HOW TO COMPLETE THIS TASK: Scanning the entries below, copy every line that contains the word "bolts".
*** Opening SOURCE MATERIAL ***
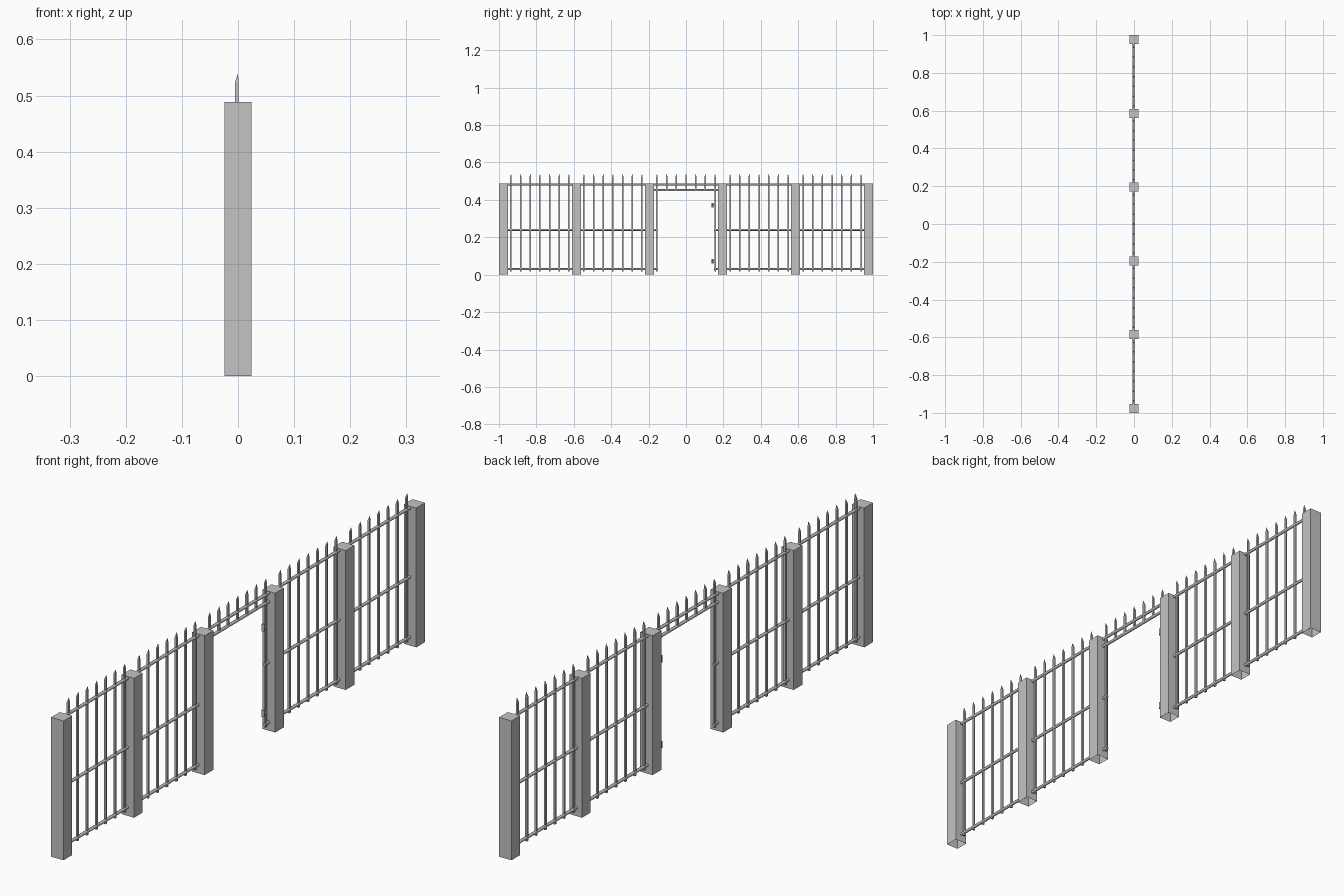
import bpy
import bmesh
from mathutils import Matrix, Vector

if "Cube" in bpy.data.objects:
    bpy.data.objects.remove(bpy.data.objects["Cube"], do_unlink=True)

metal = bpy.data.materials.new("light grey metal")
metal.use_nodes = True
grey = (0.55, 0.55, 0.55, 1)
metal.diffuse_color = grey
metal.node_tree.nodes["Principled BSDF"].inputs["Base Color"].default_value = grey

BAY = 0.3904      # distance between post centres
STEP = 0.0517     # distance between pickets
LINE_X = -0.002   # fence line
JAMB = 3 * STEP


def finish(name, bm):
    bmesh.ops.recalc_face_normals(bm, faces=bm.faces)
    mesh = bpy.data.meshes.new(name)
    bm.to_mesh(mesh)
    bm.free()
    mesh.materials.append(metal)
    obj = bpy.data.objects.new(name, mesh)
    bpy.context.collection.objects.link(obj)
    return obj


def box(name, centre, size, open_bottom=False):
    bm = bmesh.new()
    bmesh.ops.create_cube(bm, size=1)
    bmesh.ops.scale(bm, vec=size, verts=bm.verts)
    bmesh.ops.translate(bm, vec=centre, verts=bm.verts)
    obj_faces = [f for f in bm.faces if f.normal.z < -0.9]
    if open_bottom:
        bmesh.ops.delete(bm, geom=obj_faces, context='FACES')
    return finish(name, bm)


def rod(name, start, end, radius, sides=8):
    a, b = Vector(start), Vector(end)
    turn = (b - a).to_track_quat('Z', 'Y').to_matrix().to_4x4()
    bm = bmesh.new()
    bmesh.ops.create_cone(bm, cap_ends=True, segments=sides, radius1=radius,
                          radius2=radius, depth=(b - a).length,
                          matrix=Matrix.Translation((a + b) / 2) @ turn)
    obj = finish(name, bm)
    for p in obj.data.polygons:
        p.use_smooth = len(p.vertices) == 4
    return obj


def picket(name, y, bottom):
    # Square bar with a point leaning to one side
    bm = bmesh.new()
    corners = [(-0.0055, -0.004), (0.001, -0.004), (0.001, 0.004), (-0.0055, 0.004)]
    low = [bm.verts.new((x, y + dy, bottom)) for x, dy in corners]
    high = [bm.verts.new((x, y + dy, 0.523)) for x, dy in corners]
    tip = bm.verts.new((0, y, 0.54))
    bm.faces.new(low)
    for i in range(4):
        j = (i + 1) % 4
        bm.faces.new((low[i], low[j], high[j], high[i]))
        bm.faces.new((high[i], high[j], tip))
    finish(name, bm)


# Hollow square posts
for i in range(6):
    y = (i - 2.5) * BAY
    box(f"post_{i + 1}", (0, y, 0.244), (0.048, 0.048, 0.488), open_bottom=True)

# Pickets: full height in the bays and at the jambs, short above the opening
for bay in range(5):
    for k in range(7):
        over_opening = bay == 2 and 0 < k < 6
        picket(f"picket_{bay + 1}_{k + 1}", (bay - 2) * BAY + (k - 3) * STEP,
               0.45 if over_opening else 0.018)

# Horizontal rails
END = 2.5 * BAY
rod("top_rail", (LINE_X, -END, 0.482), (LINE_X, END, 0.482), 0.0055)
rod("opening_head_rail", (LINE_X, -BAY / 2, 0.452), (LINE_X, BAY / 2, 0.452), 0.0055)
for side, s in (("right", -1), ("left", 1)):
    for label, z in (("middle", 0.24), ("bottom", 0.03)):
        rod(f"{label}_rail_{side}", (LINE_X, s * (JAMB - 0.006), z),
            (LINE_X, s * END, z), 0.0055)

# Gate hinges on one jamb
for label, z in (("upper", 0.372), ("lower", 0.072)):
    box(f"{label}_hinge_leaf", (LINE_X, JAMB - 0.008, z), (0.004, 0.012, 0.012))
    rod(f"{label}_hinge_pin", (LINE_X, 0.142, z - 0.012),
        (LINE_X, 0.142, z + 0.012), 0.005)
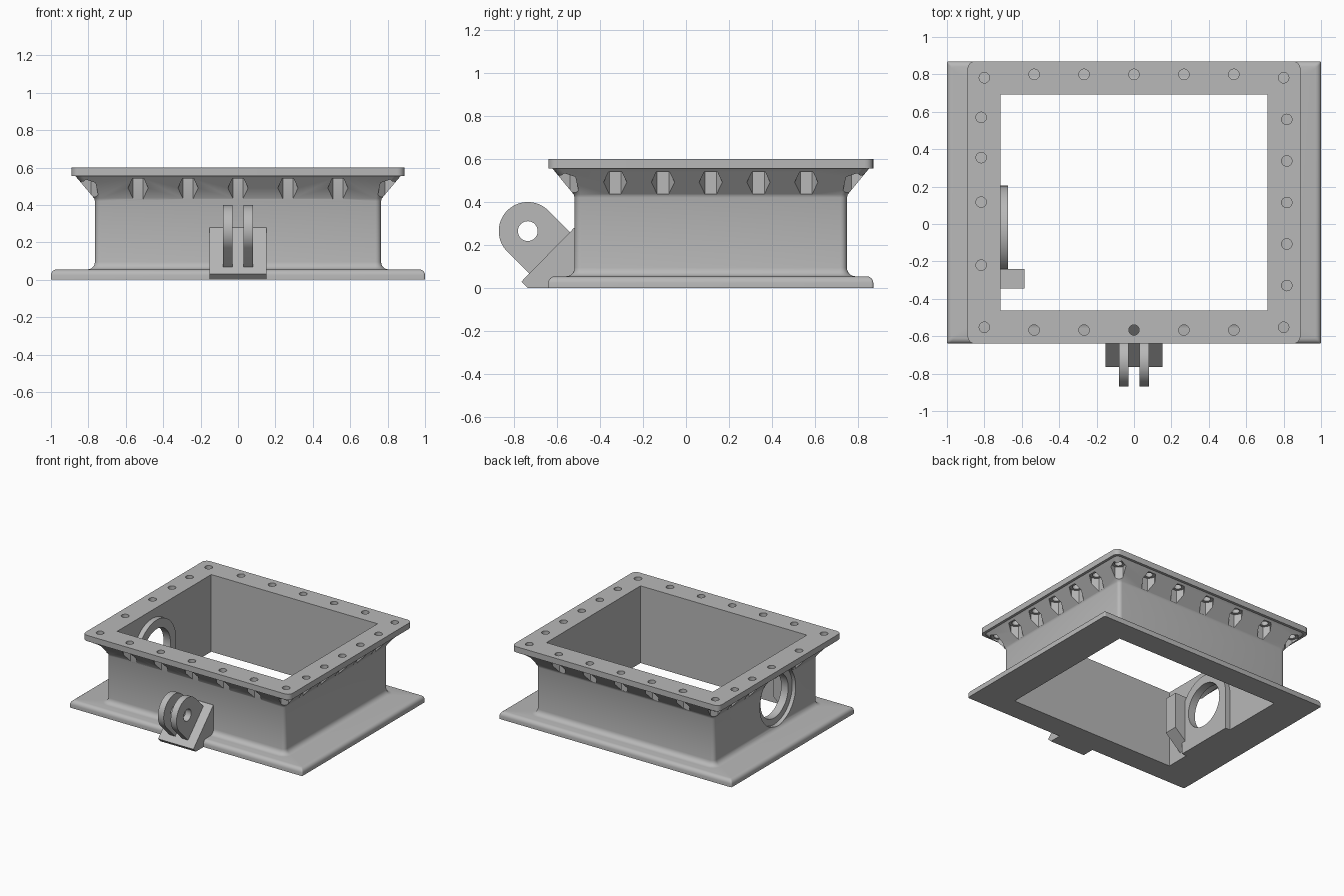
import bpy, bmesh, math
from mathutils import Matrix, Vector

cube = bpy.data.objects.get("Cube")
if cube:
    bpy.data.objects.remove(cube, do_unlink=True)

grey = bpy.data.materials.new("plain grey")
grey.use_nodes = True
grey.diffuse_color = (0.48, 0.48, 0.48, 1)
grey.node_tree.nodes["Principled BSDF"].inputs["Base Color"].default_value = (0.48, 0.48, 0.48, 1)

CY = 0.115          # middle of the frame along y


def make(name, bm):
    bmesh.ops.recalc_face_normals(bm, faces=bm.faces)
    mesh = bpy.data.meshes.new(name)
    bm.to_mesh(mesh)
    bm.free()
    mesh.materials.append(grey)
    ob = bpy.data.objects.new(name, mesh)
    bpy.context.collection.objects.link(ob)
    return ob


def activate(ob):
    bpy.ops.object.select_all(action='DESELECT')
    ob.select_set(True)
    bpy.context.view_layer.objects.active = ob


def cut(ob, cutter):
    activate(ob)
    mod = ob.modifiers.new("cut", 'BOOLEAN')
    mod.operation = 'DIFFERENCE'
    mod.solver = 'EXACT'
    mod.object = cutter
    bpy.ops.object.modifier_apply(modifier=mod.name)
    bpy.data.objects.remove(cutter, do_unlink=True)


def smooth(ob):
    activate(ob)
    bpy.ops.object.shade_smooth_by_angle(angle=math.radians(30))


def add_prism(bm, pts, x0, x1):
    """Extrude a (y, z) outline along x."""
    face = bm.faces.new([bm.verts.new((x0, y, z)) for y, z in pts])
    ext = bmesh.ops.extrude_face_region(bm, geom=[face])
    verts = [v for v in ext["geom"] if isinstance(v, bmesh.types.BMVert)]
    bmesh.ops.translate(bm, verts=verts, vec=(x1 - x0, 0, 0))


def add_cylinder(bm, r, start, end, sides=32, turn=0.0):
    a, b = Vector(start), Vector(end)
    rot = (b - a).to_track_quat('Z', 'Y').to_matrix().to_4x4()
    bmesh.ops.create_cone(bm, cap_ends=True, segments=sides, radius1=r, radius2=r,
                          depth=(b - a).length,
                          matrix=Matrix.Translation((a + b) / 2) @ rot @ Matrix.Rotation(turn, 4, 'Z'))


def arc(cy, cz, r, a0, a1, n=24):
    angles = [math.radians(a0 + (a1 - a0) * i / n) for i in range(n + 1)]
    return [(cy + r * math.cos(a), cz + r * math.sin(a)) for a in angles]


def rounded_rect(hx, hy, r, n=5):
    pts = []
    for k, (sx, sy) in enumerate([(1, 1), (-1, 1), (-1, -1), (1, -1)]):
        pts += arc(sx * (hx - r), sy * (hy - r), r, 90 * k, 90 * k + 90, n)
    return pts


# Frame: half width, half depth, corner radius and height of each section
sections = [(0.715, 0.5775, 0, 0), (1, 0.755, 0.01, 0), (1, 0.755, 0.01, 0.025)]
for i in range(1, 5):       # rounded base rim
    a = math.radians(22.5 * i)
    d = 0.03 * (1 - math.cos(a))
    sections.append((1 - d, 0.755 - d, 0.01, 0.025 + 0.03 * math.sin(a)))
for i in range(6):          # fillet from base to wall
    a = math.radians(18 * i)
    d = 0.04 * (1 - math.sin(a))
    sections.append((0.765 + d, 0.6325 + d, 0.03 + d, 0.095 - 0.04 * math.cos(a)))
sections += [(0.765, 0.6325, 0.03, 0.42), (0.769, 0.6365, 0.03, 0.435),
             (0.87, 0.735, 0.035, 0.555), (0.89, 0.755, 0.04, 0.555),
             (0.89, 0.755, 0.04, 0.6), (0.715, 0.5775, 0, 0.6)]
bm = bmesh.new()
loops = [[bm.verts.new((x, y + CY, z)) for x, y in rounded_rect(hx, hy, r)]
         for hx, hy, r, z in sections]
for i, low in enumerate(loops):
    high = loops[(i + 1) % len(loops)]
    for j in range(len(low)):
        k = (j + 1) % len(low)
        bm.faces.new((low[j], low[k], high[k], high[j]))
bmesh.ops.remove_doubles(bm, verts=bm.verts, dist=0.0001)
frame = make("frame", bm)

# Bolt holes with hexagonal nut pockets under the flange: x, y, turn
bolts = []
for i in range(-2, 3):
    bolts += [(i * 0.267, -0.567, 0), (i * 0.267, 0.80, 0), (0.817, CY + i * 0.222, 30)]
bolts += [(-0.817, y, 30) for y in (0.57, 0.355, 0.117, -0.22)]
for sx in (-1, 1):
    for sy in (-1, 1):
        bolts.append((sx * 0.80, CY + sy * 0.667, 15 if sx == sy else 45))
holes, pockets = bmesh.new(), bmesh.new()
for x, y, turn in bolts:
    add_cylinder(holes, 0.028, (x, y, 0.5), (x, y, 0.7), 24)
    flat = [(x + 0.054 * math.cos(math.radians(turn + 60 * k)),
             y + 0.054 * math.sin(math.radians(turn + 60 * k))) for k in range(6)]
    face = pockets.faces.new([pockets.verts.new((px, py, 0.40)) for px, py in flat])
    ext = bmesh.ops.extrude_face_region(pockets, geom=[face])
    bmesh.ops.translate(pockets, vec=(0, 0, 0.14),
                        verts=[v for v in ext["geom"] if isinstance(v, bmesh.types.BMVert)])
cut(frame, make("pocket_cutter", pockets))
cut(frame, make("bolt_cutter", holes))

# Round port with a shallow outer recess in the -x wall
PY, PZ = -0.035, 0.295
for r, inner in ((0.22, -0.735), (0.17, -0.6)):
    bm = bmesh.new()
    add_cylinder(bm, r, (-0.95, PY, PZ), (inner, PY, PZ), 48)
    cut(frame, make("port_cutter", bm))
smooth(frame)

# Arched boss around the port inside the wall
bm = bmesh.new()
add_prism(bm, arc(PY, PZ, 0.24, 0, 180, 32) + [(PY - 0.24, 0.0), (PY + 0.24, 0.0)], -0.72, -0.675)
boss = make("port_boss", bm)
bm = bmesh.new()
add_cylinder(bm, 0.17, (-0.95, PY, PZ), (-0.6, PY, PZ), 48)
cut(boss, make("boss_cutter", bm))
smooth(boss)

# Inner stop block with a sloping underside
bm = bmesh.new()
lower, upper = [], []
for y, group in ((-0.345, lower), (-0.24, upper)):
    for x, z in ((-0.72, 0.05), (-0.585, 0.17), (-0.585, 0.45), (-0.72, 0.45)):
        group.append(bm.verts.new((x, y, z)))
bm.faces.new(lower)
bm.faces.new(upper)
for i in range(4):
    k = (i + 1) % 4
    bm.faces.new((lower[i], lower[k], upper[k], upper[i]))
make("inner_stop", bm)

# Wedge that carries the front hinge
bm = bmesh.new()
add_prism(bm, [(-0.51, 0), (-0.735, 0), (-0.765, 0.03), (-0.52, 0.28), (-0.51, 0.28)], -0.152, 0.152)
make("hinge_wedge", bm)

# Pair of hinge lugs with a pin hole
for side, x0 in (("right", -0.08), ("left", 0.03)):
    bm = bmesh.new()
    outline = arc(-0.735, 0.265, 0.135, 45, 225, 28) + [(-0.71, 0.05), (-0.53, 0.25)]
    add_prism(bm, outline, x0, x0 + 0.05)
    lug = make("hinge_lug_" + side, bm)
    bm = bmesh.new()
    add_cylinder(bm, 0.046, (-0.2, -0.735, 0.265), (0.2, -0.735, 0.265))
    cut(lug, make("pin_cutter", bm))
    smooth(lug)
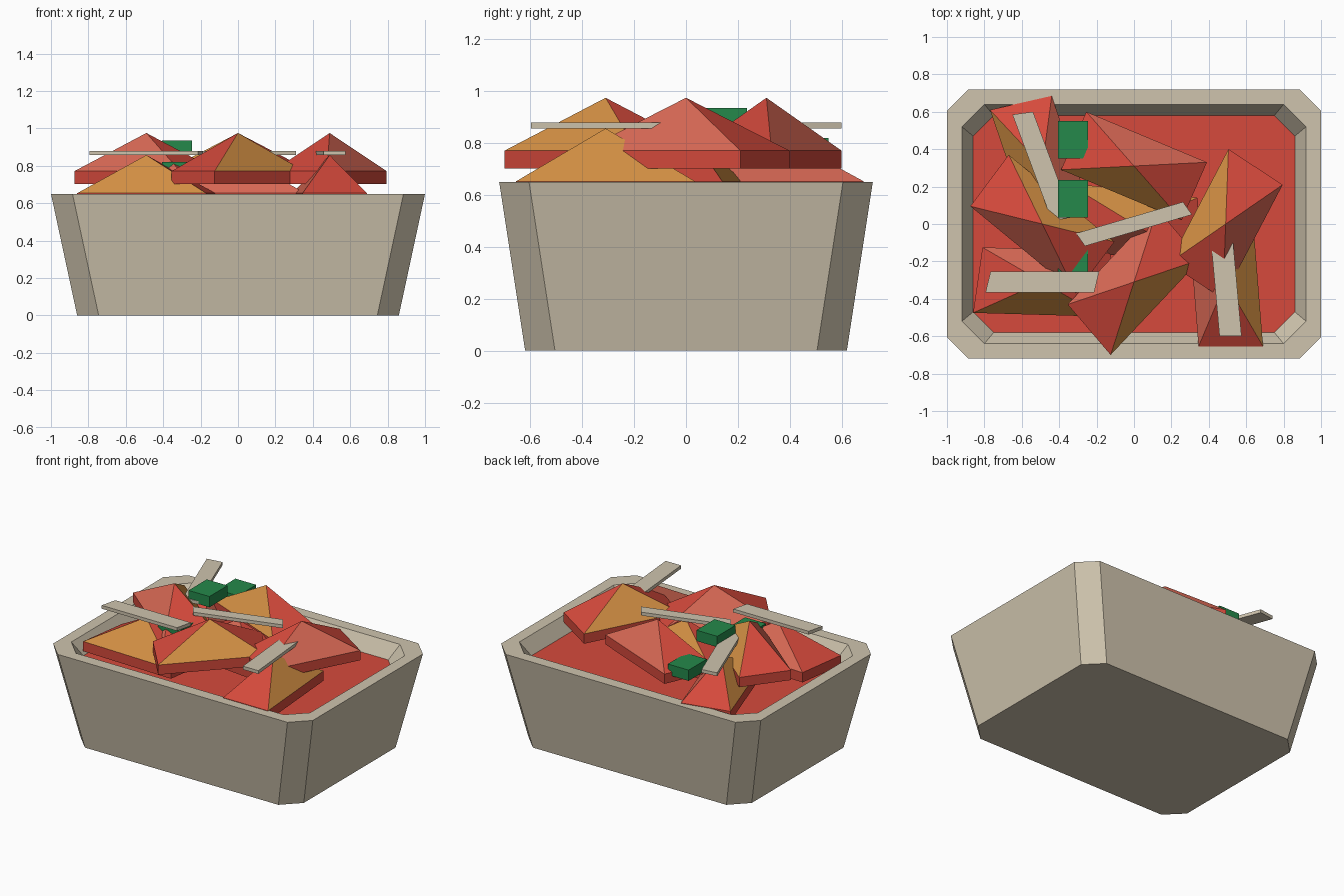
import bpy
import bmesh

cube = bpy.data.objects.get("Cube")
if cube:
    bpy.data.objects.remove(cube, do_unlink=True)


def material(name, rgb):
    m = bpy.data.materials.new(name)
    m.use_nodes = True
    m.diffuse_color = (*rgb, 1)
    m.node_tree.nodes["Principled BSDF"].inputs["Base Color"].default_value = (*rgb, 1)
    return m


CREAM = material("cream", (0.62, 0.55, 0.42))
RED = material("tomato red", (0.67, 0.068, 0.045))
SALMON = material("salmon", (0.69, 0.14, 0.09))
ORANGE = material("orange", (0.66, 0.28, 0.058))
GREEN = material("green", (0.018, 0.25, 0.07))


def finish(name, bm, mats):
    bmesh.ops.recalc_face_normals(bm, faces=bm.faces)
    mesh = bpy.data.meshes.new(name)
    bm.to_mesh(mesh)
    bm.free()
    for m in mats:
        mesh.materials.append(m)
    ob = bpy.data.objects.new(name, mesh)
    bpy.context.collection.objects.link(ob)
    return ob


def ring(bm, points, z):
    return [bm.verts.new((x, y, z)) for x, y in points]


def bridge(bm, low, high):
    n = len(low)
    return [bm.faces.new((low[i], low[(i + 1) % n], high[(i + 1) % n], high[i]))
            for i in range(n)]


def octagon(hx, hy, c):
    # Rectangle with cut corners
    quarter = [(hx, hy - c), (hx - c, hy)]
    half = quarter + [(-x, y) for x, y in reversed(quarter)]
    return half + [(-x, -y) for x, y in half]


def slanted(centre, p, q):
    # Parallelogram from two neighbouring corners mirrored through its centre
    cx, cy = centre
    return [(cx + s * x, cy + s * y) for s in (1, -1) for x, y in (p, q)]


def plate(name, outline, z0, z1, mat):
    bm = bmesh.new()
    low, high = ring(bm, outline, z0), ring(bm, outline, z1)
    bridge(bm, low, high)
    bm.faces.new(low)
    bm.faces.new(high)
    return finish(name, bm, [mat])


def chunk(name, centre, p, q, z):
    # Slab with a pyramid top: ends red, one long side orange, the other salmon
    outline = slanted(centre, p, q)
    bm = bmesh.new()
    low, high = ring(bm, outline, z), ring(bm, outline, z + 0.068)
    bridge(bm, low, high)
    bm.faces.new(low)
    apex = bm.verts.new((*centre, z + 0.272))
    for i, colour in enumerate((0, 1, 0, 2)):
        f = bm.faces.new((high[i], high[(i + 1) % 4], apex))
        f.material_index = colour
    return finish(name, bm, [RED, ORANGE, SALMON])


# Open tray with a flat rim
SAUCE_Z = 0.55
bm = bmesh.new()
levels = [(0.86, 0.62, 0.115, 0), (1.0, 0.72, 0.115, 0.65),
          (0.92, 0.64, 0.12, 0.65), (0.86, 0.58, 0.11, SAUCE_Z)]
rings = [ring(bm, octagon(hx, hy, c), z) for hx, hy, c, z in levels]
for a, b in zip(rings, rings[1:]):
    bridge(bm, a, b)
bm.faces.new(rings[0])
bm.faces.new(rings[-1])
finish("tray", bm, [CREAM])

# Sauce layer
plate("sauce", octagon(0.86, 0.58, 0.11), SAUCE_Z - 0.03, SAUCE_Z + 0.002, RED)

# Food chunks: first the low layer, then the high one
GX, GY = 0.49, 0.31
LOW, HIGH = 0.585, 0.703
chunk("chunk_front_right", (-GX, -GY), (-0.32, 0.185), (-0.37, -0.165), LOW)
chunk("chunk_front_left", (GX, -GY), (-0.145, -0.345), (0.2, -0.345), LOW)
chunk("chunk_back_right", (-GX, GY), (0.05, 0.375), (-0.28, 0.30), LOW)
chunk("chunk_middle", (0, 0), (0.36, -0.22), (0.34, 0.14), LOW)
chunk("chunk_front", (0, -GY), (-0.355, -0.12), (-0.125, -0.39), HIGH)
chunk("chunk_left", (GX, 0), (0.305, 0.21), (0.015, 0.40), HIGH)
chunk("chunk_right", (-GX, 0), (0.18, -0.37), (0.385, -0.095), HIGH)
chunk("chunk_back", (0, GY), (-0.255, 0.29), (-0.39, -0.02), HIGH)

# Green cubes in a row
for name, y, top in (("front", -0.2, 0.82), ("middle", 0.135, 0.935), ("back", 0.45, 0.82)):
    plate("green_piece_" + name, slanted((-0.325, y), (0.08, 0.1), (-0.08, 0.1)),
          top - 0.075, top, GREEN)

# Pale strips on top
strips = {
    "strip_front_right": ((-GX, -GY), (-0.277, 0.056), (-0.304, -0.056)),
    "strip_front_left": ((GX, -GY), (-0.033, -0.288), (0.085, -0.288)),
    "strip_middle": ((0, 0), (-0.31, -0.05), (-0.262, -0.118)),
    "strip_back_right": ((-GX, GY), (-0.16, 0.275), (-0.05, 0.29)),
}
for name, (centre, p, q) in strips.items():
    plate(name, slanted(centre, p, q), 0.857, 0.88, CREAM)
*** Closing SOURCE MATERIAL ***
EXERCISE OUTPUT:
bolts = []
    bolts += [(i * 0.267, -0.567, 0), (i * 0.267, 0.80, 0), (0.817, CY + i * 0.222, 30)]
bolts += [(-0.817, y, 30) for y in (0.57, 0.355, 0.117, -0.22)]
        bolts.append((sx * 0.80, CY + sy * 0.667, 15 if sx == sy else 45))
for x, y, turn in bolts:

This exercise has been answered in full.